─── DATA PROVIDED ───

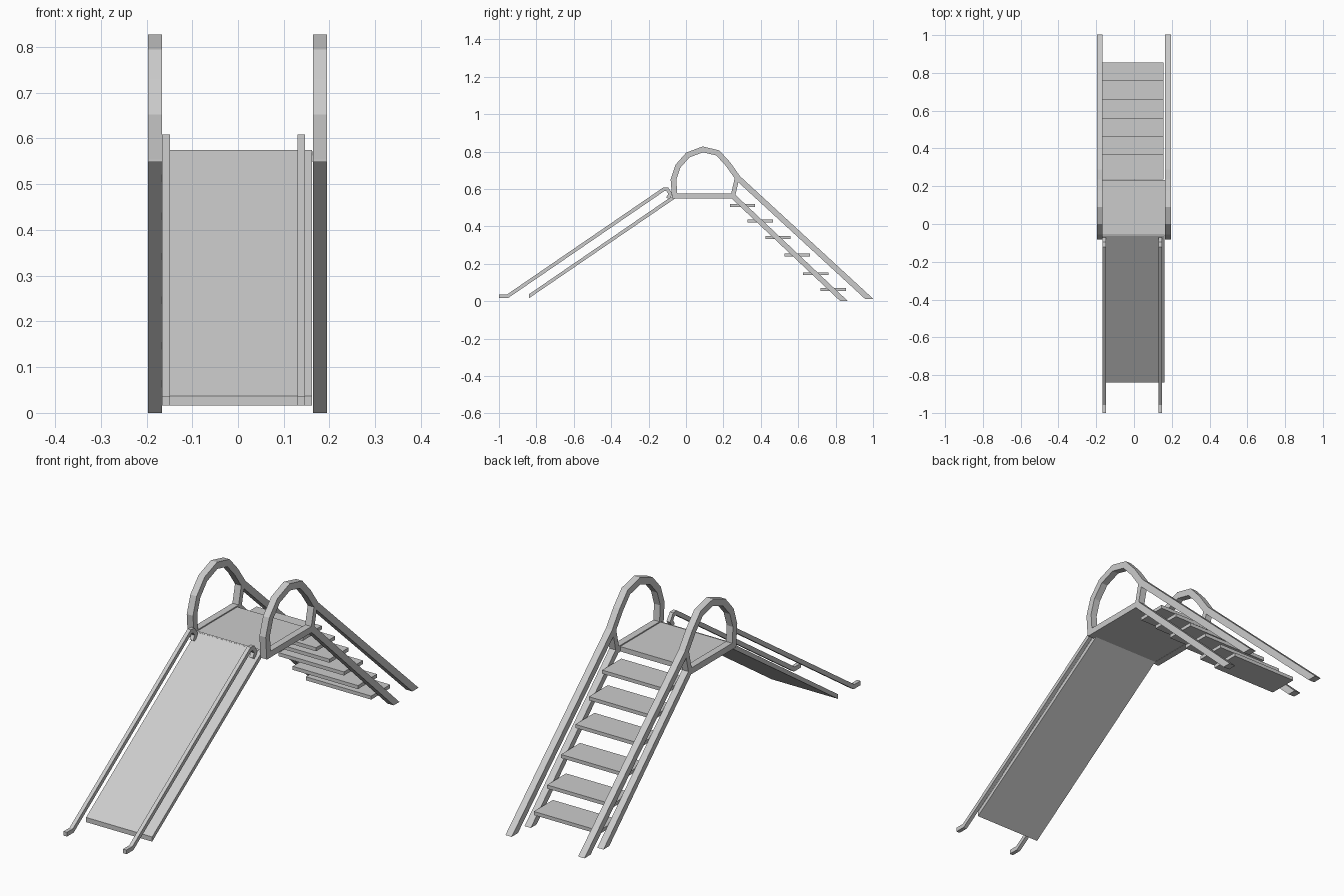
import bpy, bmesh
from mathutils import Vector

cube = bpy.data.objects.get("Cube")
if cube:
    bpy.data.objects.remove(cube)

# One painted metal colour
metal = bpy.data.materials.new("grey_metal")
metal.use_nodes = True
grey = (0.6, 0.6, 0.6, 1)
metal.diffuse_color = grey
metal.node_tree.nodes["Principled BSDF"].inputs["Base Color"].default_value = grey


def prism(name, profile, x0, x1):
    """Extrude a closed (y, z) profile from x0 to x1."""
    bm = bmesh.new()
    base = bm.faces.new([bm.verts.new((x0, p[0], p[1])) for p in profile])
    ext = bmesh.ops.extrude_face_region(bm, geom=[base])
    new = [v for v in ext["geom"] if isinstance(v, bmesh.types.BMVert)]
    bmesh.ops.translate(bm, verts=new, vec=(x1 - x0, 0, 0))
    bmesh.ops.recalc_face_normals(bm, faces=bm.faces)
    mesh = bpy.data.meshes.new(name)
    bm.to_mesh(mesh)
    bm.free()
    mesh.materials.append(metal)
    obj = bpy.data.objects.new(name, mesh)
    bpy.context.collection.objects.link(obj)
    return obj


def band(name, path, width, x0, x1, flat_foot=False):
    """Bar of constant width with mitred corners along a (y, z) path."""
    pts = [Vector(p) for p in path]
    dirs = [(b - a).normalized() for a, b in zip(pts, pts[1:])]
    upper, lower = [], []
    for i, p in enumerate(pts):
        a, b = dirs[max(i - 1, 0)], dirs[min(i, len(dirs) - 1)]
        na, nb = Vector((-a.y, a.x)), Vector((-b.y, b.x))
        off = (na + nb).normalized()
        if flat_foot and i == len(pts) - 1:
            off = Vector((1, 0))
        off = off * (width / 2 / off.dot(nb))
        upper.append(p + off)
        lower.append(p - off)
    return prism(name, upper + lower[::-1], x0, x1)


def box(name, x0, x1, y0, y1, z0, z1):
    return prism(name, [(y0, z0), (y1, z0), (y1, z1), (y0, z1)], x0, x1)


# Side frames: arch running into the handrail, post, and beam running into the stringer
arch = [(-.06, .555), (-.067, .65), (-.043, .722), (.01, .782), (.09, .812),
        (.17, .793), (.225, .733), (.278, .658), (.98, .012)]
for side, x0, x1 in (("right", -.197, -.166), ("left", .164, .195)):
    band(side + "_arch_handrail", arch, .03, x0, x1, True)
    band(side + "_arch_post", [(.272, .655), (.25, .56)], .024, x0, x1)
    band(side + "_beam_stringer", [(-.073, .563), (.25, .563), (.846, 0)],
         .028, x0, x1, True)

# Platform between the frames
box("platform", -.167, .165, -.06, .232, .55, .572)

# Ladder steps
steps = [(.235, .513), (.33, .43), (.425, .342), (.527, .246), (.626, .147), (.72, .064)]
for i, (y, z) in enumerate(steps):
    box(f"step_{i + 1}", -.167, .157, y, y + .135, z - .008, z + .008)

# Slide chute
prism("slide", [(-.84, .037), (-.84, .016), (-.055, .552), (-.055, .575)], -.166, .162)

# Slide rails with a flat toe and a hook at the top
rail = [(-1, .026), (-.955, .026), (-.118, .599), (-.1, .598), (-.083, .574), (-.098, .55)]
for side, x0 in (("right", -.166), ("left", .13)):
    band(side + "_slide_rail", rail, .019, x0, x0 + .017)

───

◆ **WORK INSTRUCTIONS**
Copy the entries above exactly, but only from the line holding "lower.append(p - off)" through the line holding "# Ladder steps", both included.

◆ **ANSWER TO THIS TASK**
        lower.append(p - off)
    return prism(name, upper + lower[::-1], x0, x1)


def box(name, x0, x1, y0, y1, z0, z1):
    return prism(name, [(y0, z0), (y1, z0), (y1, z1), (y0, z1)], x0, x1)


# Side frames: arch running into the handrail, post, and beam running into the stringer
arch = [(-.06, .555), (-.067, .65), (-.043, .722), (.01, .782), (.09, .812),
        (.17, .793), (.225, .733), (.278, .658), (.98, .012)]
for side, x0, x1 in (("right", -.197, -.166), ("left", .164, .195)):
    band(side + "_arch_handrail", arch, .03, x0, x1, True)
    band(side + "_arch_post", [(.272, .655), (.25, .56)], .024, x0, x1)
    band(side + "_beam_stringer", [(-.073, .563), (.25, .563), (.846, 0)],
         .028, x0, x1, True)

# Platform between the frames
box("platform", -.167, .165, -.06, .232, .55, .572)

# Ladder steps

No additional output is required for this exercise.